Landis is seeking repayment of the roughly $30 million in U.S. Postal Service sponsorship money, which would be tripled under the law, as well as a civil penalty worth several thousands and reimbursement of his legal fees.
In addition to Armstrong, also named in the suit are are Thomas W. Weisel, a California dot.com-era millionaire, cyclist enthusiast and former owner of the U.S. Post Service team; Johan Bruyneel, the team’s former manager; William Stapleton, Armstrong’s longtime agent; and Barton Knaggs, a longtime friend and business partner of Armstrong; and their respective corporate entities, including Weisel’s Tailwind Sports, which owned the U.S. Postal Service team.
All had knowledge of the team’s systematic doping program, Landis claims, and thus were complicit in the fraud perpetuated on the federal government.
According to Chatfield, the qui tam lawyer, any one of the defendants in a whistleblower suit can be held liable for the financial damages.
While Armstrong’s net worth has been estimated at $100 million, Weisel has the deepest pockets among the defendants. A former cyclist and San Francisco Bay area investment banker, Weisel staked the money to launch a U.S.-based cycling team capable of winning the Tour de France, secured the U.S. Postal Service sponsorship and hired Armstrong as its chief rider. Armstrong has described him as a “father figure” in the past.
Assuming the case goes forward, Armstrong and his fellow defendants might argue that the U.S. Postal Service benefitted from its relationship with a multiple-time Tour de France championship team rather than were defrauded by it.
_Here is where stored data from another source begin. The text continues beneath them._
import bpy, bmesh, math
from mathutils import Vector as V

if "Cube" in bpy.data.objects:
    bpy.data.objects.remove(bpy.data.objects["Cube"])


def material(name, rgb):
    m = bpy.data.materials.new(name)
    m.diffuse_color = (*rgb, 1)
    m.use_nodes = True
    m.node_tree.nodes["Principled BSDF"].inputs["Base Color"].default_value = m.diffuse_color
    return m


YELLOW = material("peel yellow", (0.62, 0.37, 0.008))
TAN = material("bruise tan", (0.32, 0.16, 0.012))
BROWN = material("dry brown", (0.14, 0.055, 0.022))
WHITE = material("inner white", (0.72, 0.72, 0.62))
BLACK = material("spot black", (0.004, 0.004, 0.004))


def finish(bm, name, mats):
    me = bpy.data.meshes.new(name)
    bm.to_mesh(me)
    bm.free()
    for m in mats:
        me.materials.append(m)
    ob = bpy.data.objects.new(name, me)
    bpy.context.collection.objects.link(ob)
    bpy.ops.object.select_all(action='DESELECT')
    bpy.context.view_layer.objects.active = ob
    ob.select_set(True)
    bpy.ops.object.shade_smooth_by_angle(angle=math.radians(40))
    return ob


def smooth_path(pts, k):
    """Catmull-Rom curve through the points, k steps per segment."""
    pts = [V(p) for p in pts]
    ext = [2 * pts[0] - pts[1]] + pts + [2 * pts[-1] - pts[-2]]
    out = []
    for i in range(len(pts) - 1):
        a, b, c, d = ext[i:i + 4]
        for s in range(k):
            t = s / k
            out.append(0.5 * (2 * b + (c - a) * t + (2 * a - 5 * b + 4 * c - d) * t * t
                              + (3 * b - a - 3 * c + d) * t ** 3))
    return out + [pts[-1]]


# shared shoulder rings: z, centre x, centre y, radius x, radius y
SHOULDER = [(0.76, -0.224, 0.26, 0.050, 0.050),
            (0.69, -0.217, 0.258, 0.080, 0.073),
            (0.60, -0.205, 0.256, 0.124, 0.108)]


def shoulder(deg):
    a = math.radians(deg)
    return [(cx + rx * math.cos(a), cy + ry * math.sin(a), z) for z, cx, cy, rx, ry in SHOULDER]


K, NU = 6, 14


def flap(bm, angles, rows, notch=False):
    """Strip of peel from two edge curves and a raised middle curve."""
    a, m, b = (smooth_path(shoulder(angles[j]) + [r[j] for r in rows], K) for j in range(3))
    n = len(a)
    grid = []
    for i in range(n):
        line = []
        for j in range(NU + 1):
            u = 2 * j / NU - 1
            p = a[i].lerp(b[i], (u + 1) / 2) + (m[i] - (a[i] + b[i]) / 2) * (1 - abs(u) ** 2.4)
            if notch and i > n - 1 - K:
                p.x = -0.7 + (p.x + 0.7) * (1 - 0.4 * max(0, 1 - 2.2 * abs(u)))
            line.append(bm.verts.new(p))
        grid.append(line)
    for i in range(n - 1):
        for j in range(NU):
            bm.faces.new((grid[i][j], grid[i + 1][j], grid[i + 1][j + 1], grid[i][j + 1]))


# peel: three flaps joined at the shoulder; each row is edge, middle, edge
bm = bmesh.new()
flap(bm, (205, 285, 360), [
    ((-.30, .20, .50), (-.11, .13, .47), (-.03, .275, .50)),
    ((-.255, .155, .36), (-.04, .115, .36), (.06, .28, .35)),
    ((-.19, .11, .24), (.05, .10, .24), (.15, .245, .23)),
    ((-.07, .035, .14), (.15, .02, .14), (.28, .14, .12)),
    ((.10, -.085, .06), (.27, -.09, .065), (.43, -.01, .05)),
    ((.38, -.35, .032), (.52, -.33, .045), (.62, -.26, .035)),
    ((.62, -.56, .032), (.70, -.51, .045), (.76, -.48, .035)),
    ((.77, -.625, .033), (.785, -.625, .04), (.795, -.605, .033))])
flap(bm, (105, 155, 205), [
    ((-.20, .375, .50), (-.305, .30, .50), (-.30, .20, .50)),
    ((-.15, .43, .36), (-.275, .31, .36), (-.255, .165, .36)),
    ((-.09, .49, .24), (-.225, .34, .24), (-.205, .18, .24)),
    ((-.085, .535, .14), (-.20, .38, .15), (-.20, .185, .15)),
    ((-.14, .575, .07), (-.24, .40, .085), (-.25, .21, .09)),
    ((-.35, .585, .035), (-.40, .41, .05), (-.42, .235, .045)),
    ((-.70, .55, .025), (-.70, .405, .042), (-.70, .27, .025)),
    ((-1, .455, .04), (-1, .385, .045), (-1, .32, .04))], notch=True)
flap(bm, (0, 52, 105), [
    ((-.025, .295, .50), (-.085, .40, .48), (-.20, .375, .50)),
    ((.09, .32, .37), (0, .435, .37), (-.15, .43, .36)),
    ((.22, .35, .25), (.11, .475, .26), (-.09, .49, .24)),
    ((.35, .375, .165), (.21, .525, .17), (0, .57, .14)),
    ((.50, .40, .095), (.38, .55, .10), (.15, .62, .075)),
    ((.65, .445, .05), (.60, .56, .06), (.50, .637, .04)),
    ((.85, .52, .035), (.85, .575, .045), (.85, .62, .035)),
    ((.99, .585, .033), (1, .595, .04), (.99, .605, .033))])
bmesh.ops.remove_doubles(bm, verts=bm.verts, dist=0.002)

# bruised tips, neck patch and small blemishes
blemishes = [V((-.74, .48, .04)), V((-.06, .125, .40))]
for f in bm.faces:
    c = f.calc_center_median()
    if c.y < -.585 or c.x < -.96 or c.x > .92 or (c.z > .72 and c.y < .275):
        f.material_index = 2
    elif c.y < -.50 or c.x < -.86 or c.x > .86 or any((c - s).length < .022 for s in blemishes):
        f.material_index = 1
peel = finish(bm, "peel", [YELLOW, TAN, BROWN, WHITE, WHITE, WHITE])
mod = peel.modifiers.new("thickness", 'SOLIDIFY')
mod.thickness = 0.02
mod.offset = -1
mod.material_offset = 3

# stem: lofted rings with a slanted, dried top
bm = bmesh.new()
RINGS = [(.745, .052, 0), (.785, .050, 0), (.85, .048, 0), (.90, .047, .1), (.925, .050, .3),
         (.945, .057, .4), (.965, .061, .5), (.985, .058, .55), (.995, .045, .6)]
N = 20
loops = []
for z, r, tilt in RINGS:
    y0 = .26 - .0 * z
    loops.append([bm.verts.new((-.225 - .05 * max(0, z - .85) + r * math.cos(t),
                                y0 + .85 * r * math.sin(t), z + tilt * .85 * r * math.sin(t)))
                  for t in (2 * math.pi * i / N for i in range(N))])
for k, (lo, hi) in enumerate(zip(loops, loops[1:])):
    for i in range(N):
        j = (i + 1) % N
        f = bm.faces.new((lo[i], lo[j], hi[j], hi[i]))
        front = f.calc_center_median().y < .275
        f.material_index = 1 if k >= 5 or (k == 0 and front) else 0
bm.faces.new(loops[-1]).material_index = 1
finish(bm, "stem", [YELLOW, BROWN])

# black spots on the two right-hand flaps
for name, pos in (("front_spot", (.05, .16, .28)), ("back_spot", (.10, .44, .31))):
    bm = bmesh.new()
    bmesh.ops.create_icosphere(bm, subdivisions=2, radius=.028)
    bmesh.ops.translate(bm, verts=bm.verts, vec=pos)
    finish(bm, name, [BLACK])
They would likely argue that the value Postal Service realized as a result of its sponsorship should be deducted from any repayment of sponsorship funds. Under the False Claims Act, financial damages are tripled before any off-set is made against damages for financial benefits the government realized despite a fraud, which means the defendants’ final tab could still be costly.